Just two days ago, we were camping on the Yorke Peninsula. We’d spent the morning setting up the tents, surrounded by kangaroos, emus and even one sneaky little brown snake and were in need of cooling off.
Half an hour later I was sitting on this reef in the middle of a stunning bay, alone in the lineup but for a couple of Canadian backpackers about 150m down the beach. Tiny swell, but a lone perfect 2-foot left-hander rolling through every 15 minutes, Mem and kids were playing on the sand.
All of a sudden a pod of around 10 dolphins cruised into the peak in front of me, three babies among them. They were just passing by, but I began tapping out a rhythm on my board and they all turned and swam right up and stopped in front of me. I could almost have reached out and touched them, they were so close.

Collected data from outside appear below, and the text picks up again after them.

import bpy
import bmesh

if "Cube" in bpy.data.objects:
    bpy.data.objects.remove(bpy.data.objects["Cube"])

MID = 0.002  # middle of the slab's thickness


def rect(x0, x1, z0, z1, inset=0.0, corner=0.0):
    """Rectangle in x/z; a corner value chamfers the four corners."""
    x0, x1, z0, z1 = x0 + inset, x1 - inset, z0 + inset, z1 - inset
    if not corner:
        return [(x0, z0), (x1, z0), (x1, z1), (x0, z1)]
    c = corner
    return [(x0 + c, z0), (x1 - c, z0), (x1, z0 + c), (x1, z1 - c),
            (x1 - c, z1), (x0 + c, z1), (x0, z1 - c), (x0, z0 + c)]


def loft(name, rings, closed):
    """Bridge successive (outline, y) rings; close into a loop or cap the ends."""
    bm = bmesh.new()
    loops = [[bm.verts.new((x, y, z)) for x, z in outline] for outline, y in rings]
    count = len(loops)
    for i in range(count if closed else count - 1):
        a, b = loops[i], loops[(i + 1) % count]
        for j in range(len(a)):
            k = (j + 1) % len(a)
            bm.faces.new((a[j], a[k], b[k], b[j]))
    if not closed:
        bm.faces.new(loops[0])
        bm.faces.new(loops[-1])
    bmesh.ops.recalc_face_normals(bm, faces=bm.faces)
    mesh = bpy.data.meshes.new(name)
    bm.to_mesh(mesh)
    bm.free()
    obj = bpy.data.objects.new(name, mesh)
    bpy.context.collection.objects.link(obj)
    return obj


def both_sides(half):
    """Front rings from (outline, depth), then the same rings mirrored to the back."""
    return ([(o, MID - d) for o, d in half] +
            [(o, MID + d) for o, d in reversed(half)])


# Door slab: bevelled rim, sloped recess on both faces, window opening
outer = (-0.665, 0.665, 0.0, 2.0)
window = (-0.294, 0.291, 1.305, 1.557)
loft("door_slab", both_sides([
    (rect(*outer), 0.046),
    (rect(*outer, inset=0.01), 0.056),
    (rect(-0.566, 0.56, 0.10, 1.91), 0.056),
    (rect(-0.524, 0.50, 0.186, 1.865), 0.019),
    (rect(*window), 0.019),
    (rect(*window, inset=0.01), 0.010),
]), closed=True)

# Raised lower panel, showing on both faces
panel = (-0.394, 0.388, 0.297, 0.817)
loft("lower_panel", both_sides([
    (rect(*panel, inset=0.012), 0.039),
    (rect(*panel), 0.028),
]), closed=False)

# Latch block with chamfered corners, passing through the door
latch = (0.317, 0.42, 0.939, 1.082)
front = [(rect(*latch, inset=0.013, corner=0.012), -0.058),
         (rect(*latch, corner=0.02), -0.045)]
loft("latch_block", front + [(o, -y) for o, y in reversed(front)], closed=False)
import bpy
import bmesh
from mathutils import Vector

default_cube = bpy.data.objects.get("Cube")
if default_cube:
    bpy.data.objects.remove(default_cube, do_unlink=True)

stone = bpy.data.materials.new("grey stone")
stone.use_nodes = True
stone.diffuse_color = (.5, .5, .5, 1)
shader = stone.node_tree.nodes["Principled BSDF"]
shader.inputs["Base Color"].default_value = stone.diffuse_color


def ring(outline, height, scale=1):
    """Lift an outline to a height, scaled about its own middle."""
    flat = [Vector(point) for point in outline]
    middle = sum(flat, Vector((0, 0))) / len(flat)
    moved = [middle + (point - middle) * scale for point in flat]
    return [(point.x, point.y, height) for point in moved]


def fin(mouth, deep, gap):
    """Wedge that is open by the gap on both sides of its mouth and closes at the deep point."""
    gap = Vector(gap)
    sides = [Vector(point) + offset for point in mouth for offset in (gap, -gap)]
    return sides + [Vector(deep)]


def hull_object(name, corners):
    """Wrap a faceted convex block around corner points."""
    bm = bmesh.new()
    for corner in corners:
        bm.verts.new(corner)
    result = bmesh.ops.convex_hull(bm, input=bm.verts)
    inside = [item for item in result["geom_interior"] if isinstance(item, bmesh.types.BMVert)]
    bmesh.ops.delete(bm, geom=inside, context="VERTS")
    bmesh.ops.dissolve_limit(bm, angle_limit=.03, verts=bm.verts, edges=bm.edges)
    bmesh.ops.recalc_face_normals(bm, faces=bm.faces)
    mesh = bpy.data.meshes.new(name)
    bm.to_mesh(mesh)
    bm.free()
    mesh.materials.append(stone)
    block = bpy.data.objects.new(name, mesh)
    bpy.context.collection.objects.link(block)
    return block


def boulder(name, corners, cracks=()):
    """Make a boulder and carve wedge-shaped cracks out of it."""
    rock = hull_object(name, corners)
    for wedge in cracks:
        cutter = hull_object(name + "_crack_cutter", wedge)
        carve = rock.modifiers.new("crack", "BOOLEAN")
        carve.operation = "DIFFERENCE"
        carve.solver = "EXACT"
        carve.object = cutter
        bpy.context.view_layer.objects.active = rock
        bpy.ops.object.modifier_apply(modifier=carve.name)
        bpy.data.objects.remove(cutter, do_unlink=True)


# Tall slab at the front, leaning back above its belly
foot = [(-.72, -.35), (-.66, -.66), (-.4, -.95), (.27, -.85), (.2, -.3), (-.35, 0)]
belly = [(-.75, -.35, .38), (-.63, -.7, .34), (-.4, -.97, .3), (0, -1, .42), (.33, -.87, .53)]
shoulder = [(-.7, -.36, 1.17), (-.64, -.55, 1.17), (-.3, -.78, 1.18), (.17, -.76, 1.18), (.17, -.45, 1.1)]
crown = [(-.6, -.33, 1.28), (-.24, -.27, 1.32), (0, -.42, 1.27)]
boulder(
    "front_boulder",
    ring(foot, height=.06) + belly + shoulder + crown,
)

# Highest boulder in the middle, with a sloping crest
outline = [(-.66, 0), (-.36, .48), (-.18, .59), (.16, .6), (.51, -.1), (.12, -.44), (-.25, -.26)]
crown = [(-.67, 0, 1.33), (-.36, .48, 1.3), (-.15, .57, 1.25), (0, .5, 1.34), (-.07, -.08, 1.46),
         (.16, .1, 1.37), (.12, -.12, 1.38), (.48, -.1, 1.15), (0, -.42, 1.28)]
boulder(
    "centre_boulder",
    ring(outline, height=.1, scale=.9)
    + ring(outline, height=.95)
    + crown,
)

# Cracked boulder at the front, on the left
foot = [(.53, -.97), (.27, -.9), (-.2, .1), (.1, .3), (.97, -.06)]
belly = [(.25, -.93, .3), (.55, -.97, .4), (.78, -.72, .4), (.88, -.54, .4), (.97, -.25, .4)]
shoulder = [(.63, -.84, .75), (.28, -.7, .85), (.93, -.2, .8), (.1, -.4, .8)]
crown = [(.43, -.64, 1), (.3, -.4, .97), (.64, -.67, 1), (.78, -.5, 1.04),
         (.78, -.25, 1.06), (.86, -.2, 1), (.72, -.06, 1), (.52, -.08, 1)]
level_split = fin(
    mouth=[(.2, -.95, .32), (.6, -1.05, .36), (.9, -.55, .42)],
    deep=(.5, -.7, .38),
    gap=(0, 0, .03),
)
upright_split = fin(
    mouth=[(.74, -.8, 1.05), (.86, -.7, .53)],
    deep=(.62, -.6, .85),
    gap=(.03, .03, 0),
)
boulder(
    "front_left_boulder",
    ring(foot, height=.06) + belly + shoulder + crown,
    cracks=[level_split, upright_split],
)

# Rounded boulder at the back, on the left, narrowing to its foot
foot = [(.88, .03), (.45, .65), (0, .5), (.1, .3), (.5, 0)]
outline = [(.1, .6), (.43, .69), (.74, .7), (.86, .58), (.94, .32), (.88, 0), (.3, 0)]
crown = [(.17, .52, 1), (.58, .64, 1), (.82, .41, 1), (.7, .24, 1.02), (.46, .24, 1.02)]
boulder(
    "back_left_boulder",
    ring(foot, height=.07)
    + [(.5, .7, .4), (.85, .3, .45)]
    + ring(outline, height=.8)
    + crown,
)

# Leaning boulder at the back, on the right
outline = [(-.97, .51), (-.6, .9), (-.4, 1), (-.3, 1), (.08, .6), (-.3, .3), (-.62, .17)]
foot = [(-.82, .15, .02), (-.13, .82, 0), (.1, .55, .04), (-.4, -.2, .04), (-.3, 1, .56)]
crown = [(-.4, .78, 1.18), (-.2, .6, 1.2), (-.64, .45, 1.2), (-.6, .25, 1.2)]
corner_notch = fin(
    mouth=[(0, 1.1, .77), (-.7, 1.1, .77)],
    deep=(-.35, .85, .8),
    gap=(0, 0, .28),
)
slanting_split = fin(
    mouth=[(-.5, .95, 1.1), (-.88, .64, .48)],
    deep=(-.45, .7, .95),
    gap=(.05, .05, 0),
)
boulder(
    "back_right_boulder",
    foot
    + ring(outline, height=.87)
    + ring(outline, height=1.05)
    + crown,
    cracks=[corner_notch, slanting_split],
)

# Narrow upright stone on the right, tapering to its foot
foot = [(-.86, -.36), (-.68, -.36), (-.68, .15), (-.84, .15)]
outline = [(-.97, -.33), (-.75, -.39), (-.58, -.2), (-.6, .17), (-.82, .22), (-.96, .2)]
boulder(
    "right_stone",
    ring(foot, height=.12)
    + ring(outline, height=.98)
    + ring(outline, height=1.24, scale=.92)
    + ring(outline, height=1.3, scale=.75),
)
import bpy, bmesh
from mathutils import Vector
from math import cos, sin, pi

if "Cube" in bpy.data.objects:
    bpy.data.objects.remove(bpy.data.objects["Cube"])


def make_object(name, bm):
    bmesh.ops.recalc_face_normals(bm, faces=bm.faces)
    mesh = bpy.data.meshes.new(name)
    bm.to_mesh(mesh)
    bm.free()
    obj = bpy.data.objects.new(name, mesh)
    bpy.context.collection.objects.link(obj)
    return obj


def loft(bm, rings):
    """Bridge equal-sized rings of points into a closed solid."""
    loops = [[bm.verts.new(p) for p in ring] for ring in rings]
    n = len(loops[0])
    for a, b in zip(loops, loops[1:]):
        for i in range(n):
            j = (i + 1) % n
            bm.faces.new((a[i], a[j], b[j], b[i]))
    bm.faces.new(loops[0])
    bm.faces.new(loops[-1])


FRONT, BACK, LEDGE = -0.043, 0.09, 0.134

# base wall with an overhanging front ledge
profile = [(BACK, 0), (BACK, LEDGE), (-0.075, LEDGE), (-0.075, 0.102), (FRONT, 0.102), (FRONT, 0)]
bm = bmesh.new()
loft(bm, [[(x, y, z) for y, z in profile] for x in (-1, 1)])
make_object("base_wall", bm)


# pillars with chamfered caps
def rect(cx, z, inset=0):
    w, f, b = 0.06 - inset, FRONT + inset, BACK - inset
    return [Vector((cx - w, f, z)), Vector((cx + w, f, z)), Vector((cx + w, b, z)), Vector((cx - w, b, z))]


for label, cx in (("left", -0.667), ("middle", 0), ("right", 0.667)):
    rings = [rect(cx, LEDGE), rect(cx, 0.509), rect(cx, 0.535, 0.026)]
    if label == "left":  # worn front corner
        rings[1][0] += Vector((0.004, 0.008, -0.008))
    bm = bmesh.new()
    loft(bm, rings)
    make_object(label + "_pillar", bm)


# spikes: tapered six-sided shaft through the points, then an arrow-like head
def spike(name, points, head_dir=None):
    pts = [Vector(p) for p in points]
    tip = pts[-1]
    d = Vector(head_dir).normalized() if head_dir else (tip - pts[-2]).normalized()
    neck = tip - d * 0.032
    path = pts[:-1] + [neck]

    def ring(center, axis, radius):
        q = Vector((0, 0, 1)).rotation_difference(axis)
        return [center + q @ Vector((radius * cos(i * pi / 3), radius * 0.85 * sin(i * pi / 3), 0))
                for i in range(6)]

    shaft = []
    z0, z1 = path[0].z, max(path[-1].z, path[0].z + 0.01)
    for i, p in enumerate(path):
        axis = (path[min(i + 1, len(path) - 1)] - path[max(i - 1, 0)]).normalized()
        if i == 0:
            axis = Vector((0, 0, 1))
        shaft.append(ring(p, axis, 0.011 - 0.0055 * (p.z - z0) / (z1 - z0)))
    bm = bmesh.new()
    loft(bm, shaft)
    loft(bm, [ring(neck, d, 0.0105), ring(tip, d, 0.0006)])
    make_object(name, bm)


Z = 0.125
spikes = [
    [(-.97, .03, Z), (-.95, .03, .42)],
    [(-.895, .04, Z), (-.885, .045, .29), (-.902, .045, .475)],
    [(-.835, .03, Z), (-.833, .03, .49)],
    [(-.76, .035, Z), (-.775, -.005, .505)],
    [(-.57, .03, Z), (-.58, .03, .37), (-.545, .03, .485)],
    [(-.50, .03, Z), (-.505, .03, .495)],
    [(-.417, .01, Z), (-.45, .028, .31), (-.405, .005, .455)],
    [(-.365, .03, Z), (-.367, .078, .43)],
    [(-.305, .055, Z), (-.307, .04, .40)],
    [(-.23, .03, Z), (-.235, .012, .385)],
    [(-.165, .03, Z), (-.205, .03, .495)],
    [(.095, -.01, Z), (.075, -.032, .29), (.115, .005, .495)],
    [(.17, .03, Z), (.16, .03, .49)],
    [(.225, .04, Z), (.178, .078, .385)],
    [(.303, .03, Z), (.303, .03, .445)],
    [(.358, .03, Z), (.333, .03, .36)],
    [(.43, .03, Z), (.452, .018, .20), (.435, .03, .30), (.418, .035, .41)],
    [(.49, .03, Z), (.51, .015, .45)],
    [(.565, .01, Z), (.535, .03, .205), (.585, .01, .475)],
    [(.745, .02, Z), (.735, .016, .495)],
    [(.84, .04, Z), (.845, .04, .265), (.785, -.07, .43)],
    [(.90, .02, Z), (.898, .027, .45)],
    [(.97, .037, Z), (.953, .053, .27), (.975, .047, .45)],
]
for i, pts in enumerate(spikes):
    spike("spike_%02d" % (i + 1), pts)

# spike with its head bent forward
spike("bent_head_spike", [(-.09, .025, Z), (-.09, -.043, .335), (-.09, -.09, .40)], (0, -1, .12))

One of the older dolphins lifted its head out of the water and nodded at me a couple of times, while the youngsters swam circles under and around me, watched closely by their parents. After about a minute they all swam off, down towards the Canadians. While their minds were getting blown, I paddled in to the beach to share the experience with my family.
The dolphins headed back up the beach, so Mem ran in and waded out to them, about 25m offshore. She swam with them for a couple of minutes until another set rolled in and the dolphins headed off to catch a couple. She returned to shore and we sat and digested what had just happened for a quiet moment, until we were brought back to reality by our 1yo son, who started to complain when the mouthful of sand he’d just inhaled didn’t taste as good as he’d expected.
The rest of the trip was a bit of a disaster, but that’s another story for another time. Roll on 2012. That’ll do for me.